■ **Requirement**:
A word-for-word copy of the entries, with the images left out, is what you should write.

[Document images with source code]

※ ※ ※

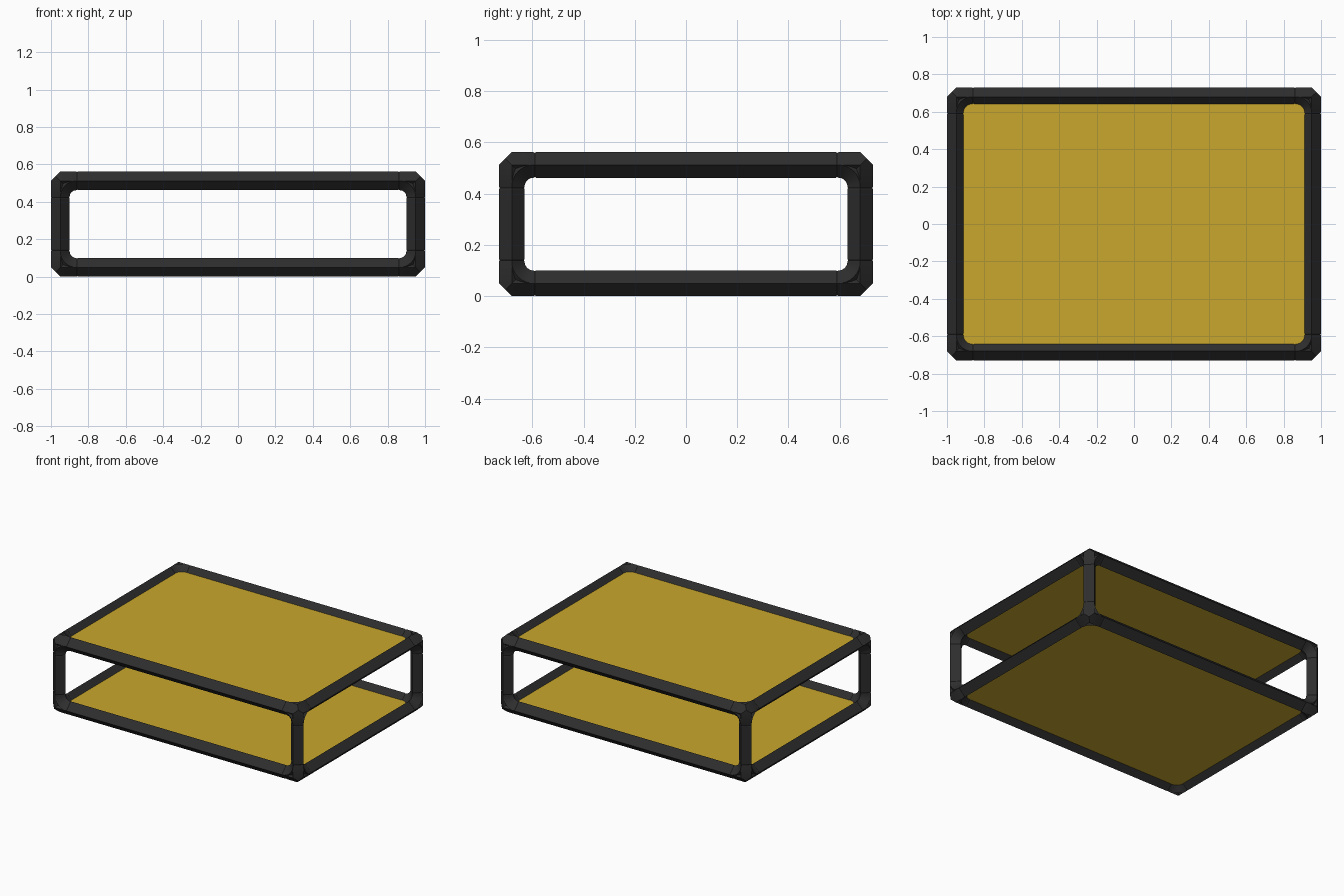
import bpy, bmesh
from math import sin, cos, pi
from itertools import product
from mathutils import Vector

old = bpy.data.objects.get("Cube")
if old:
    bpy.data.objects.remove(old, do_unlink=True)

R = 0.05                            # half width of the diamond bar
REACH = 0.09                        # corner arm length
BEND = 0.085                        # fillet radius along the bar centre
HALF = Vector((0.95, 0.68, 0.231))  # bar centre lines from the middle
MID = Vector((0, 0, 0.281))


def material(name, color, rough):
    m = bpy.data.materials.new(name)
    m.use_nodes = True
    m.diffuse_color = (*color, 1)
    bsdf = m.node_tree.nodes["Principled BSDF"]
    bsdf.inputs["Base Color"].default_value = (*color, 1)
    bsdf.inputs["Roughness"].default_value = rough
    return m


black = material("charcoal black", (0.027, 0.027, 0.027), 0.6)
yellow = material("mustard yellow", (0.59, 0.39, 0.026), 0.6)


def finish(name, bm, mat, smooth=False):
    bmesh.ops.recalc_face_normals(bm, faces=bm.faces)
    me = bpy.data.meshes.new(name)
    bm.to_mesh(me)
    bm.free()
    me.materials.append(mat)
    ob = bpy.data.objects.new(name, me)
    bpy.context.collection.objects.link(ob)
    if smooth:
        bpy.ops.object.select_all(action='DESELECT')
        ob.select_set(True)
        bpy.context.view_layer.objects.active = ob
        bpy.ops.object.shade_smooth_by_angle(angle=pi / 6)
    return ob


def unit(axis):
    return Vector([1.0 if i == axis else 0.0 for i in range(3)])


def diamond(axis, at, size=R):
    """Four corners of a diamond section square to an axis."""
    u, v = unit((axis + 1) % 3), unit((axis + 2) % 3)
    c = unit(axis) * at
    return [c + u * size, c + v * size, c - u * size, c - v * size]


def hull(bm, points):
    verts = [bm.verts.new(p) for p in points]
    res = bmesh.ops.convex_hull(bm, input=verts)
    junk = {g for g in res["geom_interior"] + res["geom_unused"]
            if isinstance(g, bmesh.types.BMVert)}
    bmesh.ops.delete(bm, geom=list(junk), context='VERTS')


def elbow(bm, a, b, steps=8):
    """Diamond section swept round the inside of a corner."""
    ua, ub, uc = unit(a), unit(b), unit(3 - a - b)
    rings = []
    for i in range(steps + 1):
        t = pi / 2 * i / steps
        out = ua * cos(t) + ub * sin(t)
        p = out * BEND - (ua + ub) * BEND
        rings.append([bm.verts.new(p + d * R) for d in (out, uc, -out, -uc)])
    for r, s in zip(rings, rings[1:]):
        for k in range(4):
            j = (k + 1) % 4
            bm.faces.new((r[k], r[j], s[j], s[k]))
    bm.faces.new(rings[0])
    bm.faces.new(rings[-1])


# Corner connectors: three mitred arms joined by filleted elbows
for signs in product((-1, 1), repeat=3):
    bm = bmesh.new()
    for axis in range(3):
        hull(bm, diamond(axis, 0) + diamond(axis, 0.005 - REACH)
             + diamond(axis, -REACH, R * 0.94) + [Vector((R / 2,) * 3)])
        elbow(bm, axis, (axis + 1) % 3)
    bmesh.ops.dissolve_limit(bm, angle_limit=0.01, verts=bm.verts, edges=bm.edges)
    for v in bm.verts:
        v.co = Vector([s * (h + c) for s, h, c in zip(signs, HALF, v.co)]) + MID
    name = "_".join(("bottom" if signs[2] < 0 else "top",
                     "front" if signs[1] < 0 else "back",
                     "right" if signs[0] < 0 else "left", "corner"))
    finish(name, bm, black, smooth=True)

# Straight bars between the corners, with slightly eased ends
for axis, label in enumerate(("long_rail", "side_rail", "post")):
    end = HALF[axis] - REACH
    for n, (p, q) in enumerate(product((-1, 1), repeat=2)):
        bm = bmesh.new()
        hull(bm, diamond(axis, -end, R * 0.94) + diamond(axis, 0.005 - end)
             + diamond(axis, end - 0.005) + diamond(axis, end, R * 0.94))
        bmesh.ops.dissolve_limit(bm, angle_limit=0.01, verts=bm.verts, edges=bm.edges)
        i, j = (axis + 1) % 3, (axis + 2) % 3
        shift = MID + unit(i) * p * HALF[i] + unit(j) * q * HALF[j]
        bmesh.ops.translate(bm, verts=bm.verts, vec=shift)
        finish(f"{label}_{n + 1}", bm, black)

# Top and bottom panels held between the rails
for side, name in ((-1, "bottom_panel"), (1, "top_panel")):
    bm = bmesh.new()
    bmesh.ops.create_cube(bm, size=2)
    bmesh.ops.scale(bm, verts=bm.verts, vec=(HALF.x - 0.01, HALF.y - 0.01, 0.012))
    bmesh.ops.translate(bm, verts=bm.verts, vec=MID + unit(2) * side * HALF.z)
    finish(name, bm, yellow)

※ ※ ※

■ **Problem solution**:
import bpy, bmesh
from math import sin, cos, pi
from itertools import product
from mathutils import Vector

old = bpy.data.objects.get("Cube")
if old:
    bpy.data.objects.remove(old, do_unlink=True)

R = 0.05                            # half width of the diamond bar
REACH = 0.09                        # corner arm length
BEND = 0.085                        # fillet radius along the bar centre
HALF = Vector((0.95, 0.68, 0.231))  # bar centre lines from the middle
MID = Vector((0, 0, 0.281))


def material(name, color, rough):
    m = bpy.data.materials.new(name)
    m.use_nodes = True
    m.diffuse_color = (*color, 1)
    bsdf = m.node_tree.nodes["Principled BSDF"]
    bsdf.inputs["Base Color"].default_value = (*color, 1)
    bsdf.inputs["Roughness"].default_value = rough
    return m


black = material("charcoal black", (0.027, 0.027, 0.027), 0.6)
yellow = material("mustard yellow", (0.59, 0.39, 0.026), 0.6)


def finish(name, bm, mat, smooth=False):
    bmesh.ops.recalc_face_normals(bm, faces=bm.faces)
    me = bpy.data.meshes.new(name)
    bm.to_mesh(me)
    bm.free()
    me.materials.append(mat)
    ob = bpy.data.objects.new(name, me)
    bpy.context.collection.objects.link(ob)
    if smooth:
        bpy.ops.object.select_all(action='DESELECT')
        ob.select_set(True)
        bpy.context.view_layer.objects.active = ob
        bpy.ops.object.shade_smooth_by_angle(angle=pi / 6)
    return ob


def unit(axis):
    return Vector([1.0 if i == axis else 0.0 for i in range(3)])


def diamond(axis, at, size=R):
    """Four corners of a diamond section square to an axis."""
    u, v = unit((axis + 1) % 3), unit((axis + 2) % 3)
    c = unit(axis) * at
    return [c + u * size, c + v * size, c - u * size, c - v * size]


def hull(bm, points):
    verts = [bm.verts.new(p) for p in points]
    res = bmesh.ops.convex_hull(bm, input=verts)
    junk = {g for g in res["geom_interior"] + res["geom_unused"]
            if isinstance(g, bmesh.types.BMVert)}
    bmesh.ops.delete(bm, geom=list(junk), context='VERTS')


def elbow(bm, a, b, steps=8):
    """Diamond section swept round the inside of a corner."""
    ua, ub, uc = unit(a), unit(b), unit(3 - a - b)
    rings = []
    for i in range(steps + 1):
        t = pi / 2 * i / steps
        out = ua * cos(t) + ub * sin(t)
        p = out * BEND - (ua + ub) * BEND
        rings.append([bm.verts.new(p + d * R) for d in (out, uc, -out, -uc)])
    for r, s in zip(rings, rings[1:]):
        for k in range(4):
            j = (k + 1) % 4
            bm.faces.new((r[k], r[j], s[j], s[k]))
    bm.faces.new(rings[0])
    bm.faces.new(rings[-1])


# Corner connectors: three mitred arms joined by filleted elbows
for signs in product((-1, 1), repeat=3):
    bm = bmesh.new()
    for axis in range(3):
        hull(bm, diamond(axis, 0) + diamond(axis, 0.005 - REACH)
             + diamond(axis, -REACH, R * 0.94) + [Vector((R / 2,) * 3)])
        elbow(bm, axis, (axis + 1) % 3)
    bmesh.ops.dissolve_limit(bm, angle_limit=0.01, verts=bm.verts, edges=bm.edges)
    for v in bm.verts:
        v.co = Vector([s * (h + c) for s, h, c in zip(signs, HALF, v.co)]) + MID
    name = "_".join(("bottom" if signs[2] < 0 else "top",
                     "front" if signs[1] < 0 else "back",
                     "right" if signs[0] < 0 else "left", "corner"))
    finish(name, bm, black, smooth=True)

# Straight bars between the corners, with slightly eased ends
for axis, label in enumerate(("long_rail", "side_rail", "post")):
    end = HALF[axis] - REACH
    for n, (p, q) in enumerate(product((-1, 1), repeat=2)):
        bm = bmesh.new()
        hull(bm, diamond(axis, -end, R * 0.94) + diamond(axis, 0.005 - end)
             + diamond(axis, end - 0.005) + diamond(axis, end, R * 0.94))
        bmesh.ops.dissolve_limit(bm, angle_limit=0.01, verts=bm.verts, edges=bm.edges)
        i, j = (axis + 1) % 3, (axis + 2) % 3
        shift = MID + unit(i) * p * HALF[i] + unit(j) * q * HALF[j]
        bmesh.ops.translate(bm, verts=bm.verts, vec=shift)
        finish(f"{label}_{n + 1}", bm, black)

# Top and bottom panels held between the rails
for side, name in ((-1, "bottom_panel"), (1, "top_panel")):
    bm = bmesh.new()
    bmesh.ops.create_cube(bm, size=2)
    bmesh.ops.scale(bm, verts=bm.verts, vec=(HALF.x - 0.01, HALF.y - 0.01, 0.012))
    bmesh.ops.translate(bm, verts=bm.verts, vec=MID + unit(2) * side * HALF.z)
    finish(name, bm, yellow)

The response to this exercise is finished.